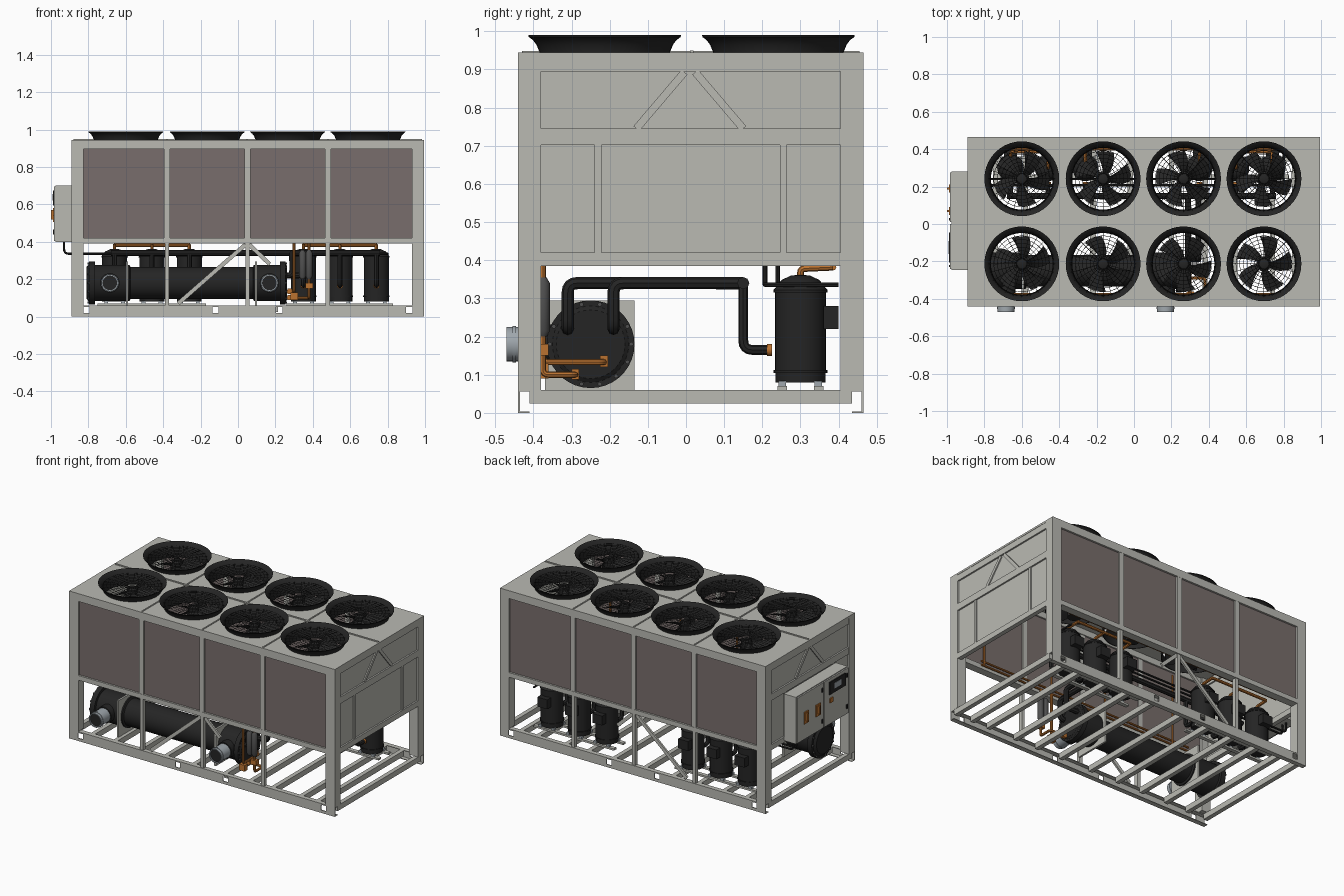
import bpy, bmesh, math
from mathutils import Vector, Matrix

if "Cube" in bpy.data.objects:
    bpy.data.objects.remove(bpy.data.objects["Cube"])
made = []


def material(name, r, g, b):
    m = bpy.data.materials.new(name)
    m.use_nodes = True
    m.diffuse_color = (r, g, b, 1)
    m.node_tree.nodes["Principled BSDF"].inputs["Base Color"].default_value = (r, g, b, 1)
    return m


grey = material("painted_grey", .49, .49, .45)
coil = material("coil_brown", .19, .155, .15)
black = material("matte_black", .018, .018, .018)
copper = material("copper", .5, .17, .03)
steel = material("pipe_steel", .35, .39, .42)
dark = material("dark_grey", .08, .08, .08)


def add(name, data, mat=None):
    if mat:
        data.materials.append(mat)
    ob = bpy.data.objects.new(name, data)
    bpy.context.collection.objects.link(ob)
    made.append(ob)
    return ob


def finish(name, bm, mat):
    bmesh.ops.recalc_face_normals(bm, faces=bm.faces)
    me = bpy.data.meshes.new(name)
    bm.to_mesh(me)
    bm.free()
    return add(name, me, mat)


def boxes(name, mat, *spans):
    """One object from boxes given as (x0, x1, y0, y1, z0, z1)."""
    bm = bmesh.new()
    for a, b, c, d, e, f in spans:
        m = Matrix.Translation(((a + b) / 2, (c + d) / 2, (e + f) / 2))
        bmesh.ops.create_cube(bm, size=1, matrix=m @ Matrix.Diagonal((b - a, d - c, f - e, 1)))
    return finish(name, bm, mat)


def beam(name, mat, p, q, width, depth, normal):
    p, q, n = Vector(p), Vector(q), Vector(normal)
    d = (q - p).normalized()
    rot = Matrix((d.cross(n), n, d)).transposed().to_4x4()
    bm = bmesh.new()
    size = Matrix.Diagonal((width, depth, (q - p).length, 1))
    bmesh.ops.create_cube(bm, size=1, matrix=Matrix.Translation((p + q) / 2) @ rot @ size)
    return finish(name, bm, mat)


def lathe(name, mat, profile, loc=(0, 0, 0), axis=(0, 0, 1), steps=28):
    """Spin (radius, height) points around an axis."""
    bm = bmesh.new()
    rings = [[bm.verts.new((r * math.cos(k * math.tau / steps), r * math.sin(k * math.tau / steps), h))
              for k in range(steps)] for r, h in profile]
    for lo, hi in zip(rings, rings[1:]):
        for k in range(steps):
            n = (k + 1) % steps
            bm.faces.new((lo[k], lo[n], hi[n], hi[k]))
    bmesh.ops.remove_doubles(bm, verts=bm.verts, dist=1e-6)
    bm.transform(Matrix.Translation(loc) @ Vector(axis).to_track_quat('Z', 'Y').to_matrix().to_4x4())
    return finish(name, bm, mat)


def rounded(path, bend):
    pts = [Vector(p) for p in path]
    out = [pts[0]]
    for a, b, c in zip(pts, pts[1:], pts[2:]):
        s, e = b + (a - b).normalized() * bend, b + (c - b).normalized() * bend
        out += [s.lerp(b, t).lerp(b.lerp(e, t), t) for t in (0, .25, .5, .75, 1)]
    return out + [pts[-1]]


def tubes(name, mat, paths, radius, bend=.025, sides=2, closed=()):
    cu = bpy.data.curves.new(name, 'CURVE')
    cu.dimensions, cu.bevel_depth, cu.bevel_resolution = '3D', radius, sides
    cu.use_fill_caps = True
    for group, loop in ((paths, False), (closed, True)):
        for path in group:
            pts = path if loop or len(path) < 3 else rounded(path, bend)
            sp = cu.splines.new('POLY')
            sp.points.add(len(pts) - 1)
            for point, co in zip(sp.points, pts):
                point.co = (*co, 1)
            sp.use_cyclic_u = loop
    tmp = bpy.data.objects.new(name + "_path", cu)
    me = bpy.data.meshes.new_from_object(tmp)
    bpy.data.objects.remove(tmp)
    me.materials.clear()
    return add(name, me, mat)


def cut(target, cutter):
    mod = target.modifiers.new("cut", 'BOOLEAN')
    mod.object, mod.operation, mod.solver = cutter, 'DIFFERENCE', 'EXACT'
    bpy.context.view_layer.update()
    me = bpy.data.meshes.new_from_object(target.evaluated_get(bpy.context.evaluated_depsgraph_get()))
    target.modifiers.clear()
    target.data = me


def drop(ob):
    made.remove(ob)
    bpy.data.objects.remove(ob)


L, R, F, B, TOP = -.89, .995, -.44, .465, .945
mullions = (-.38, .05, .48)

# Base: channel side rails with lifting holes, and cross members
holes = boxes("hole_cutter", None, *[(x - .017, x + .017, -1, 1, .018, .052) for x in (-.81, -.12, .22, .915)])
for name, y, s in (("front", F, 1), ("back", B, -1)):
    web = boxes(name + "_rail_web", grey, (L, R, *sorted((y, y + s * .005)), 0, .06))
    cut(web, holes)
    boxes(name + "_rail_flanges", grey, *[(L, R, *sorted((y, y + s * .03)), z, z + .004) for z in (0, .056)])
drop(holes)
boxes("cross_members", grey, *[(x - .014, x + .014, -.41, .435, .025, .06)
      for x in (L + .015, -.74, -.58, -.4, -.22, -.02, .2, .38, .54, .74, .86, R - .015)])

# Corner posts, top and middle rails
boxes("corner_posts", grey, *[(x, x + .065, y, y + .06, .06, TOP) for x in (L, R - .065) for y in (F, B - .06)])
for name, y, s in (("front", F, 1), ("back", B, -1)):
    def span(near, far):
        return sorted((y + s * near, y + s * far))
    boxes(name + "_side_rails", grey, (L, R, *span(0, .05), .895, TOP), (L, R, *span(0, .05), .39, .42))
    boxes(name + "_mullions", grey, *[(x - .016, x + .016, *span(.001, .045), .42, .895) for x in mullions])
    boxes(name + "_lower_posts", grey, *[(x - .011, x + .011, *span(.005, .03), .06, .39) for x in mullions])
    boxes(name + "_coil_panel", coil, (L + .06, R - .06, *span(.012, .04), .42, .895))
    yb = y + s * .018
    beam(name + "_long_brace", grey, (.04, yb, .385), (-.32, yb, .07), .022, .012, (0, 1, 0))
    beam(name + "_short_brace", grey, (.06, yb, .385), (.17, yb, .28), .022, .012, (0, 1, 0))

# End walls with recessed sheets, strips and triangular braces
for name, x, s in (("left", R, -1), ("right", L, 1)):
    def deep(a, b):
        return sorted((x + s * a, x + s * b))
    boxes(name + "_end_sheet", grey, (*deep(.012, .02), F + .05, B - .05, .39, .9))
    boxes(name + "_end_frame", grey, (*deep(.002, .03), F + .06, B - .06, .895, TOP),
          (*deep(.002, .03), F + .06, B - .06, .385, .42), (*deep(.002, .02), F + .06, B - .06, .702, .745),
          *[(*deep(.005, .02), y, y + .018, .42, .702) for y in (-.24, .246)])
    for y in (-.13, .15):
        beam(name + "_end_brace", grey, (x + s * .01, y, .745), (x + s * .01, .01 + (y - .01) * .1, .893), .02, .01, (1, 0, 0))

# Roof deck with eight round openings and seams
centres = [(x, y) for x in (-.6, -.165, .265, .695) for y in (-.213, .242)]
deck = boxes("roof_deck", grey, (L, R, F, B, TOP - .012, TOP))
for x, y in centres:
    c = lathe("fan_cutter", None, [(0, .8), (.168, .8), (.168, 1.1), (0, 1.1)], (x, y, 0), steps=40)
    cut(deck, c)
    drop(c)
boxes("roof_seams", grey, (L + .01, R - .01, .01, .02, TOP, TOP + .005),
      *[(x - .004, x + .004, F + .01, B - .01, TOP, TOP + .004) for x in mullions])

# Fan parts: bell mouth, wire guard, hub and swept blades
bell = lathe("fan_bell", black, [(.165, .9), (.167, .945), (.172, .96), (.18, .974), (.19, .984), (.2, .99),
             (.199, .985), (.188, .977), (.179, .965), (.171, .945), (.169, .9), (.165, .9)], steps=40)


def polar(r, a, z):
    return (r * math.cos(a), r * math.sin(a), z)


guard = tubes("fan_guard", black, [[polar(.025, k * math.tau / 24, .972), polar(.178, k * math.tau / 24, .968)]
              for k in range(24)], .0013, sides=0,
              closed=[[polar(.03 + .02 * i, k * math.tau / 36, .972) for k in range(36)] for i in range(8)])
hub = lathe("fan_motor", black, [(0, .85), (.04, .85), (.04, .92), (.032, .925), (.032, .955), (.02, .962), (0, .962)])
bm = bmesh.new()
for blade in range(5):
    grid = [[bm.verts.new(polar(.028 + .03 * i, blade * math.tau / 5 + .09 * i + (j - 1.5) * (.3 - .02 * i),
                                .925 + (j - 1.5) * .014)) for j in range(4)] for i in range(5)]
    for a, b in zip(grid, grid[1:]):
        for j in range(3):
            bm.faces.new((a[j], a[j + 1], b[j + 1], b[j]))
blades = finish("fan_blades", bm, black)
for n, (x, y) in enumerate(centres):
    for part in (bell, guard, hub, blades):
        ob = part if n == 0 else add(part.name, part.data)
        ob.location = (x, y, 0)
        if part is blades:
            ob.rotation_euler.z = n * .8

# Evaporator: stepped shell, bolted flanges, saddles and water nozzles
ey, ez = -.25, .18
lathe("evaporator_shell", black, [(0, -.81), (.085, -.81), (.1, -.797), (.115, -.797), (.115, -.765), (.097, -.765),
      (.097, -.58), (.085, -.575), (.085, .08), (.097, .085), (.097, .225), (.115, .225), (.115, .255), (.1, .255),
      (.09, .262), (0, .262)], (0, ey, ez), (1, 0, 0), 36)
for x in (-.8, .255):
    for k in range(14):
        a = k * math.tau / 14
        lathe("flange_bolt", dark, [(0, -.004), (.006, -.004), (.006, .006), (0, .006)],
              (x, ey + .107 * math.cos(a), ez + .107 * math.sin(a)), (1, 0, 0), 6)
boxes("evaporator_saddles", grey, *[(x, x + .012, -.37, -.135, .06, .295) for x in (-.6, .09)])
for x in (-.685, .168):
    lathe("nozzle_neck", black, [(.052, .05), (.052, .13), (0, .13)], (x, ey, ez), (0, -1, 0))
    lathe("water_nozzle", steel, [(.045, .1), (.045, .195), (.048, .195), (.048, .205), (.045, .205), (.045, .22),
          (.039, .22), (.039, .212)], (x, ey, ez), (0, -1, 0))
    lathe("nozzle_plug", black, [(.04, .212), (0, .212)], (x, ey, ez), (0, -1, 0))

# Compressors with feet, terminal boxes, suction and discharge pipes
banks = [(-.66, -.46, -.26), (.35, .545, .74)]
cy = .3
for bank in banks:
    boxes("compressor_rails", grey, *[(bank[0] - .09, bank[2] + .09, y, y + .025, .058, .07) for y in (.24, .335)])
    for x in bank:
        lathe("compressor", black, [(0, .08), (.066, .08), (.066, .105), (.071, .105), (.071, .112), (.067, .112),
              (.067, .315), (.071, .315), (.071, .322), (.064, .33), (.05, .348), (.025, .36), (0, .362)], (x, cy, 0))
        boxes("terminal_box", black, (x - .035, x + .035, .36, .4, .22, .28))
        boxes("compressor_feet", steel, *[(x + u - .01, x + u + .01, y, y + .02, .068, .084)
              for u in (-.045, .045) for y in (.242, .337)])
        tubes("suction_branch", black, [[(x, .15, .34), (x, .15, .165), (x, .225, .165)]], .013)
        lathe("suction_union", copper, [(0, .212), (.016, .212), (.016, .225), (0, .225)], (x, 0, .165), (0, 1, 0), 12)
        tubes("discharge_branch", copper, [[(x, cy, .355), (x, cy, .378), (x, .385, .382)]], .009, .012)
    tubes("suction_header", black, [[(bank[0] - .02, .15, .34), (bank[2] + .02, .15, .34)]], .016)
    tubes("discharge_header", copper, [[(bank[0], .385, .382), (bank[2], .385, .382)]], .009)
tubes("suction_mains", black, [[(.25, y, .22), (x, y, .22), (x, y, .34), (x, .15, .34)]
      for x, y in ((.29, -.31), (.345, -.19))] + [[(-.26, .15, .34), (.35, .15, .34)]], .016)

# Copper liquid lines, coil headers and valve group
tubes("coil_headers", copper, [[(-.72, y, z), (.82, y, z)] for y in (-.375, .4) for z in (.405, .43)], .006)
tubes("coil_risers", copper, [[(x, -.375, .41), (x, -.375, .86)] for x in (-.6, -.1, .3, .8)], .006)
tubes("liquid_lines", copper, [[(.26, -.215, .133), (.3, -.215, .133), (.3, -.375, .133), (.3, -.375, .4)],
      [(.26, -.29, .1), (.38, -.29, .1), (.38, -.375, .1), (.38, -.375, .4)]], .008, .015)
boxes("expansion_valves", copper, (.265, .29, -.225, -.205, .12, .15), (.265, .29, -.3, -.28, .088, .115),
      (.28, .32, -.39, -.36, .09, .13), (.36, .4, -.39, -.36, .15, .18))
for x in (.345, .38):
    lathe("filter_drier", dark, [(0, .2), (.01, .2), (.018, .215), (.018, .34), (.01, .355), (0, .355)], (x, -.375, 0))

# Control cabinet with doors, display and switch handles
boxes("control_cabinet", grey, (-.975, L, -.245, .28, .4, .7))
boxes("cabinet_doors", grey, (-.984, -.975, .01, .275, .405, .695), (-.984, -.975, -.24, .0, .405, .695))
boxes("display_panel", black, (-.99, -.984, -.205, -.045, .595, .675))
boxes("display_screen", steel, (-.992, -.99, -.16, -.09, .62, .655))
boxes("switch_plates", copper, *[(-.99, -.984, y - .022, y + .022, .505, .58) for y in (.07, .19)],
      (-.99, -.984, -.08, -.05, .54, .57))
boxes("switch_handles", copper, *[(-1, -.99, y - .006, y + .006, .52, .57) for y in (.07, .19)])
boxes("door_latches", black, *[(-.99, -.984, y, y + .012, z, z + .025) for y in (.02, -.23) for z in (.44, .64)])
tubes("cable_conduit", black, [[(-.93, y, .4), (-.93, y, .336), (.8, y, .336), (.8, .4, .336)] for y in (.207, .24)], .006)

# Smooth round parts, keep hard edges crisp
bpy.ops.object.select_all(action='DESELECT')
for ob in made:
    ob.select_set(True)
bpy.context.view_layer.objects.active = made[0]
bpy.ops.object.shade_smooth_by_angle(angle=math.radians(35))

::::::

__Prompt__:
Only lines with the word "made" count here; copy every one from the records.

__Result of the exercise__:
made = []
    made.append(ob)
    made.remove(ob)
for ob in made:
bpy.context.view_layer.objects.active = made[0]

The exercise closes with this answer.